- Financial statements
Indicate the company’s net worth and aggregate lending during the previous 12 months.
- An organizational chart or description showing the percentage of ownership; whether the applicant is owned by another entity, entities, or person; and whether the applicant has subsidiaries or affiliated entities.
- Surety bond in the correct amount
This varies on the volume of mortgage business in the past 12 months.
- Sworn notarized statement
This states the volume of mortgage business (including lending, brokering, and servicing) conducted by the applicant in the previous 12 months.
You will also be required to submit licensing fees through NMLS:
- Initial License fee $1,000.00
- Investigation fee: $1.00
- NMLS Processing fee: $100.00
- Credit Report Authorization Fee (For QIs & Control Individuals): $15.00
- FBI Criminal Background Check for MU2 Individual: $36.25 per person
To help guide you through the application process on NMLS, refer to the Quick Guide on Submitting a Company Form.
Materials and Information to be Submitted via Mail
Some application information and materials for a lender license must be submitted outside of NMLS. The following must be physically delivered by mail to the Commissioner of Financial Regulation within 5 business days of the electronic submission in NMLS:
- Detailed resumes of each control person or qualifying individual
- If any negative criminal history is reported on an individual’s criminal background check, a written explanation and any applicable supporting legal documentation must be submitted
- For those that lend money secured by a dwelling or residential real estate, you are required to submit proof of a minimum net worth between $25,000 and $250,000, depending on the volume of business in the prior 12 months. See details regarding this requirement on the checklist.
To become licensed as a mortgage lender, applicants must first obtain a surety bond.
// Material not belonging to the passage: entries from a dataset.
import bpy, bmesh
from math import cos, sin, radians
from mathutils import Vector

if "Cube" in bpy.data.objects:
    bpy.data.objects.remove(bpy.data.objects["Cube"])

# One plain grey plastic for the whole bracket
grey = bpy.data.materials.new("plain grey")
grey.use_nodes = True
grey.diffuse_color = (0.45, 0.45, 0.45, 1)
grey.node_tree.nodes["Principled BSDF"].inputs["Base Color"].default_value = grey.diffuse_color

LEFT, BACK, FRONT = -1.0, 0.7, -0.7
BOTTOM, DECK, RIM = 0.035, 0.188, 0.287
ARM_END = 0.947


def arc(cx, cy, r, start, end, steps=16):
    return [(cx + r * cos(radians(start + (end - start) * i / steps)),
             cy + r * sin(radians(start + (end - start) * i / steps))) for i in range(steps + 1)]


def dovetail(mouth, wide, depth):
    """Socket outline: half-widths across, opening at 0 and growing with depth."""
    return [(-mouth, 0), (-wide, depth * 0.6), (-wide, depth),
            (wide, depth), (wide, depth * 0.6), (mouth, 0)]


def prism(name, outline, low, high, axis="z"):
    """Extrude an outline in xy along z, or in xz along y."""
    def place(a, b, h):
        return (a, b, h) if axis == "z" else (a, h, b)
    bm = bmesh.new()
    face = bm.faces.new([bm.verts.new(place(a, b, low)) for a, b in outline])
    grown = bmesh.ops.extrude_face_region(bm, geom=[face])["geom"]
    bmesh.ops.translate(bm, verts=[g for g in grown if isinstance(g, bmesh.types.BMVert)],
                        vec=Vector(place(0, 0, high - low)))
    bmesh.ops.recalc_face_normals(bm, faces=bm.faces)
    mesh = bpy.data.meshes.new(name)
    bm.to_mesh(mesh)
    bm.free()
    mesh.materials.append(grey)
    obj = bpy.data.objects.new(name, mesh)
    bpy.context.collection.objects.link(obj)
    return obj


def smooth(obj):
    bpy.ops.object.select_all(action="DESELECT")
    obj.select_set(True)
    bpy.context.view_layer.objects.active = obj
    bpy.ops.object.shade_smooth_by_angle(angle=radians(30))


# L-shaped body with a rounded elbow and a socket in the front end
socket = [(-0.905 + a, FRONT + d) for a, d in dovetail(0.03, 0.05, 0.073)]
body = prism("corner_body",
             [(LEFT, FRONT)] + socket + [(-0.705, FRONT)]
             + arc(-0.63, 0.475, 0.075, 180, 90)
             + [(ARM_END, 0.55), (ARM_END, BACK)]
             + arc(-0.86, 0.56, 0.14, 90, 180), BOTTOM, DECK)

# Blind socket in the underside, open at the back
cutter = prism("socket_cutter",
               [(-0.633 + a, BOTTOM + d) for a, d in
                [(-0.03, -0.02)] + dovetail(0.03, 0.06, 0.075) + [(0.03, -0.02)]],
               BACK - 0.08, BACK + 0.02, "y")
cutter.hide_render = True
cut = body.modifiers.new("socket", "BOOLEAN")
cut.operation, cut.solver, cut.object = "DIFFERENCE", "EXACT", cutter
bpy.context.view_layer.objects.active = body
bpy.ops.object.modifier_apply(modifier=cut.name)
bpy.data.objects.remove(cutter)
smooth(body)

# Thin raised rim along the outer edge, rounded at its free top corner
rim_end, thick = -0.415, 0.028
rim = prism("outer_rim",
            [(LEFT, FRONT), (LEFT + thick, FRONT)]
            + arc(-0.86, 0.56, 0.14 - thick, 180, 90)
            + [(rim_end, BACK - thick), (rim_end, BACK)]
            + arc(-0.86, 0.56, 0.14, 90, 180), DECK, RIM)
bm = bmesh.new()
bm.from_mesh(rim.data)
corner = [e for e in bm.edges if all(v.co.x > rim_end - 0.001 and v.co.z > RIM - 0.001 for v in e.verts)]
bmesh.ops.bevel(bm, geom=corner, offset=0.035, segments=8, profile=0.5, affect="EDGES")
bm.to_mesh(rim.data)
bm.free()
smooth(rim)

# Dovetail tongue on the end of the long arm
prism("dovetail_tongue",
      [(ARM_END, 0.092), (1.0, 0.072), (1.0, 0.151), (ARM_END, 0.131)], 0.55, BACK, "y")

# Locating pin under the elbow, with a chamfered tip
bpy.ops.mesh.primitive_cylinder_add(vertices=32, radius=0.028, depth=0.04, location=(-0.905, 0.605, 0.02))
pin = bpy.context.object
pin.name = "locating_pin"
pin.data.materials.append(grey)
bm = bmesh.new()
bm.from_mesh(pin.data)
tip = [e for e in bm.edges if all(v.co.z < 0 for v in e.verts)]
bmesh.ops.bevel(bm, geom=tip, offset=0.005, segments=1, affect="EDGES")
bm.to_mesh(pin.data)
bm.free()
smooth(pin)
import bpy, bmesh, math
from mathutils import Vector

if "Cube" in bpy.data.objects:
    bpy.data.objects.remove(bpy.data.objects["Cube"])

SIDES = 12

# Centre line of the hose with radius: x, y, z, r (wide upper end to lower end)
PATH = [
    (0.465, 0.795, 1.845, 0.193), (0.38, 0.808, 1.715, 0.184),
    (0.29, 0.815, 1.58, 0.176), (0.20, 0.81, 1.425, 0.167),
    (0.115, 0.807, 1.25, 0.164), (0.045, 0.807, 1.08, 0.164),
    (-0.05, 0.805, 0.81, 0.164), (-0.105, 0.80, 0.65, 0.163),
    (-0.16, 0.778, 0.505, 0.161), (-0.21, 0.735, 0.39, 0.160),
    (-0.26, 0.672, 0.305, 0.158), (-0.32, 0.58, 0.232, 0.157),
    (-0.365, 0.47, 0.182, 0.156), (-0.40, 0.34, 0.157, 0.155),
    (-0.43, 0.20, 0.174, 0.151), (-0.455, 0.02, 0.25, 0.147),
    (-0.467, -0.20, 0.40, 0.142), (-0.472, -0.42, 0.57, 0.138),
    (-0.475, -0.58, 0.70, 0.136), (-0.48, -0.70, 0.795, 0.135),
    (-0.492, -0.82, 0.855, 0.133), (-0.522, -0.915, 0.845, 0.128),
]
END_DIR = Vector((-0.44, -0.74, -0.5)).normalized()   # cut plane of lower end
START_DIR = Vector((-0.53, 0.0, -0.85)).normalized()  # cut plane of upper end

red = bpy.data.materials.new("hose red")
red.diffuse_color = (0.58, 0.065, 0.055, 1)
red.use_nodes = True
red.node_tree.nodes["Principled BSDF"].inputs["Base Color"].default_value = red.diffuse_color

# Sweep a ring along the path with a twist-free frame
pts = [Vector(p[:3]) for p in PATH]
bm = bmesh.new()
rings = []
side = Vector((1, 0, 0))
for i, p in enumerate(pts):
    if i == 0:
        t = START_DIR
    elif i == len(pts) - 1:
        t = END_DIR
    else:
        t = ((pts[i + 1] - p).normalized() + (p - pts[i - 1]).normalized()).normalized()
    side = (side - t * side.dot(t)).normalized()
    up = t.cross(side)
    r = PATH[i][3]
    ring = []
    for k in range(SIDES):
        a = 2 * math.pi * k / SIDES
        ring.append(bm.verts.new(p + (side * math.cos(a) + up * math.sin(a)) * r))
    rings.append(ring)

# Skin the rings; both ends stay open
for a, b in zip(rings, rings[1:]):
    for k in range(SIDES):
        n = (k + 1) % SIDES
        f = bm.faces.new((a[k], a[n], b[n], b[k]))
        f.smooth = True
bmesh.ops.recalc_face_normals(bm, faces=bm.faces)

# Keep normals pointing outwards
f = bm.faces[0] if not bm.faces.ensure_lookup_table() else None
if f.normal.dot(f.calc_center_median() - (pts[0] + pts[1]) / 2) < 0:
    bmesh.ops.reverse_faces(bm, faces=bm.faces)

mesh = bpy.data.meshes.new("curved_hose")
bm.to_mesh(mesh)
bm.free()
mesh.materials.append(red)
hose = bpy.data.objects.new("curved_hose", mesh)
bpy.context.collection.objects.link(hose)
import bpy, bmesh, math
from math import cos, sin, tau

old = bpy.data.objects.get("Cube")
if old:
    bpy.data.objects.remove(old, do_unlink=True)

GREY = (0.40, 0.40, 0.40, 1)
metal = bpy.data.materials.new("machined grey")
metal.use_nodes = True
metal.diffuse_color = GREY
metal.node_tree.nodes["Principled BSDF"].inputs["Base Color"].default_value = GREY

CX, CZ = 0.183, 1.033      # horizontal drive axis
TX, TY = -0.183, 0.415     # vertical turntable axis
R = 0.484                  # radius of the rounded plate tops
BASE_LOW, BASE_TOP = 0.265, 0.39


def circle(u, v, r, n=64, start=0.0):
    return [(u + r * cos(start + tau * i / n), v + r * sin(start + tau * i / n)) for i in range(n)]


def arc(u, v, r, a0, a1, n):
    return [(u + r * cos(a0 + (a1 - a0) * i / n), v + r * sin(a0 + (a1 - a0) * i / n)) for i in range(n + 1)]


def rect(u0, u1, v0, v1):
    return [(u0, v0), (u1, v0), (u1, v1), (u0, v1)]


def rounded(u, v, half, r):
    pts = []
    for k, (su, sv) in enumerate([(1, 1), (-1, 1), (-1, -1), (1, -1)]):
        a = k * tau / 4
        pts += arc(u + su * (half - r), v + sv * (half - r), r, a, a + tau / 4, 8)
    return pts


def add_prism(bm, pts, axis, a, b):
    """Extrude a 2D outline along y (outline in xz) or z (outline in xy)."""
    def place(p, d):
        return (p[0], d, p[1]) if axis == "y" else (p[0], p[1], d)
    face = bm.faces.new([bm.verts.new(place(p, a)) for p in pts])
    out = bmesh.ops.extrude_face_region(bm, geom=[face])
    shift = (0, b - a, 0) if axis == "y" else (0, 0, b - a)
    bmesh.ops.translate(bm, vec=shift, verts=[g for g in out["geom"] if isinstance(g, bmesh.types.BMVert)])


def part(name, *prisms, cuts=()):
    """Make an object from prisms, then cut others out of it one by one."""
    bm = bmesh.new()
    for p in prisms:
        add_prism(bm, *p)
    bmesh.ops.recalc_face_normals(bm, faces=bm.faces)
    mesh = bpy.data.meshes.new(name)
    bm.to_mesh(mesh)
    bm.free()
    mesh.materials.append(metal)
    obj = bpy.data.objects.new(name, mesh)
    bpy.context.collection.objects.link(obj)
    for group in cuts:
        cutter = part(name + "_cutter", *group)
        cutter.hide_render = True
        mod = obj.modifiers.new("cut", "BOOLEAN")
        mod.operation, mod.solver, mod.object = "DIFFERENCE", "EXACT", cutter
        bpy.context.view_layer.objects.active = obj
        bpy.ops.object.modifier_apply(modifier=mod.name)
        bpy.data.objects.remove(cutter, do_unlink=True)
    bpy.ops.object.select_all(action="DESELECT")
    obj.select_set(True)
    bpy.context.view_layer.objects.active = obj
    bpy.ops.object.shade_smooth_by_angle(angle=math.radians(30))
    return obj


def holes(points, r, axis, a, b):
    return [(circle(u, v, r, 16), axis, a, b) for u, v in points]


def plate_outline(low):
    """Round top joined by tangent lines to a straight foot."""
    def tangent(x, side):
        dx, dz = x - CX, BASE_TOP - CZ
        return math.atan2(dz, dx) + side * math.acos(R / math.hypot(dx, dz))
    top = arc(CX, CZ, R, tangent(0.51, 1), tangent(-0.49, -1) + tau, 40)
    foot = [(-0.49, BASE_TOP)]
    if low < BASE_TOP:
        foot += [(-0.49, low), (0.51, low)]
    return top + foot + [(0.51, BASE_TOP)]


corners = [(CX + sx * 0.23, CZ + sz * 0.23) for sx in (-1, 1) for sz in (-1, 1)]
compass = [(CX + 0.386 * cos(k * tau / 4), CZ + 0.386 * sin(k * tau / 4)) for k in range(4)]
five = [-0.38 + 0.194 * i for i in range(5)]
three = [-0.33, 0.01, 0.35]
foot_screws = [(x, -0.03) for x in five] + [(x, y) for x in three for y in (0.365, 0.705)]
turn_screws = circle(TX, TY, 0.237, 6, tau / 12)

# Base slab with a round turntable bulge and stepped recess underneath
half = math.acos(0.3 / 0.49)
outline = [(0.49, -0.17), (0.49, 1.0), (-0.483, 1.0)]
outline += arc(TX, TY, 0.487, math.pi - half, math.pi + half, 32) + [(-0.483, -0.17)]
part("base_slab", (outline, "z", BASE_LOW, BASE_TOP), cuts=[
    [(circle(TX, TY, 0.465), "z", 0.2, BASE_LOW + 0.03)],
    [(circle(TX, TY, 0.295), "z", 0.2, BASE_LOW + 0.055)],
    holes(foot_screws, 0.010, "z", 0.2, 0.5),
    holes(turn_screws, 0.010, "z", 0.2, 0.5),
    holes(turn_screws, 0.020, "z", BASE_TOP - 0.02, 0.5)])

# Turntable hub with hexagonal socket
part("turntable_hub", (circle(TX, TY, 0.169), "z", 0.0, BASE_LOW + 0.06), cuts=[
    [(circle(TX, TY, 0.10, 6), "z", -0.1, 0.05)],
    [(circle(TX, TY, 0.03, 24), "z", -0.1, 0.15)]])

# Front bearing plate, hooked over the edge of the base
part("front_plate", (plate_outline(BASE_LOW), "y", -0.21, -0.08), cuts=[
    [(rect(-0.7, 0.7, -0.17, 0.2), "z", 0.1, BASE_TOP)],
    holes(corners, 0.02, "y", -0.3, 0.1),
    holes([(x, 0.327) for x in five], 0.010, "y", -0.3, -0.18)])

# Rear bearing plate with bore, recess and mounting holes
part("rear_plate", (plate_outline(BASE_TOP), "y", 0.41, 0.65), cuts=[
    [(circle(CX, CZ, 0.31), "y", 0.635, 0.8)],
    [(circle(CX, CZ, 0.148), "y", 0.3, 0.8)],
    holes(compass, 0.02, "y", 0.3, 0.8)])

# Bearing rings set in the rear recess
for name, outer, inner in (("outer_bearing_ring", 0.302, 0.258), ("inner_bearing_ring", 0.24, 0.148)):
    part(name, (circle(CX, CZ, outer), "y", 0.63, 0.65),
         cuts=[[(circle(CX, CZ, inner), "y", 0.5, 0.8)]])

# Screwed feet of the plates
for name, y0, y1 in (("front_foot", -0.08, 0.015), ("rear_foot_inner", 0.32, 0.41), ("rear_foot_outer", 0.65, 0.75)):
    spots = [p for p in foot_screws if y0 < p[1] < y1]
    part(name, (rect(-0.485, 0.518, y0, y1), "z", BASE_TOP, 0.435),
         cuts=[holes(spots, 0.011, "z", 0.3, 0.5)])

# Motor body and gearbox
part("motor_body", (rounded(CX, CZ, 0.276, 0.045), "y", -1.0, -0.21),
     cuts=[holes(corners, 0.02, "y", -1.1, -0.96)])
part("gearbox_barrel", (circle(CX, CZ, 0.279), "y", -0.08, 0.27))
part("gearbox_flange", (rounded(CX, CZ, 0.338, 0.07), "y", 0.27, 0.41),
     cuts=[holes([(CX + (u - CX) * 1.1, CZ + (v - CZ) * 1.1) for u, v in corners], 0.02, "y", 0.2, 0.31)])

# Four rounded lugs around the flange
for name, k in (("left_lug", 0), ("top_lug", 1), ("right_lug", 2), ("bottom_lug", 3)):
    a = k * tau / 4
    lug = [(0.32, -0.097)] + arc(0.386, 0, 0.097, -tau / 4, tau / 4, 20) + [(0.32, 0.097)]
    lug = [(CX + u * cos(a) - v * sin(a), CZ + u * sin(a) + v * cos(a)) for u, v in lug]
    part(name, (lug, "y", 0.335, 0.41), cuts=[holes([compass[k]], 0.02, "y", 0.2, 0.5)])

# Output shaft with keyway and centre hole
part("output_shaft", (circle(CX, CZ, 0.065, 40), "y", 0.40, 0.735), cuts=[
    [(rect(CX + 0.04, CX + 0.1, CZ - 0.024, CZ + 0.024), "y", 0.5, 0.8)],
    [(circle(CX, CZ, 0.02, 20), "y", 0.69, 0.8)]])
Fill out our quick bond application to take the first step towards getting bonded.
Mortgage Industry Surety Bonds Available Nationwide
Many states have specific surety bond requirements for mortgage professionals. This means mortgage professionals who work in several states often have multiple surety bonds. Use the map below to learn more about mortgage bonds in other states.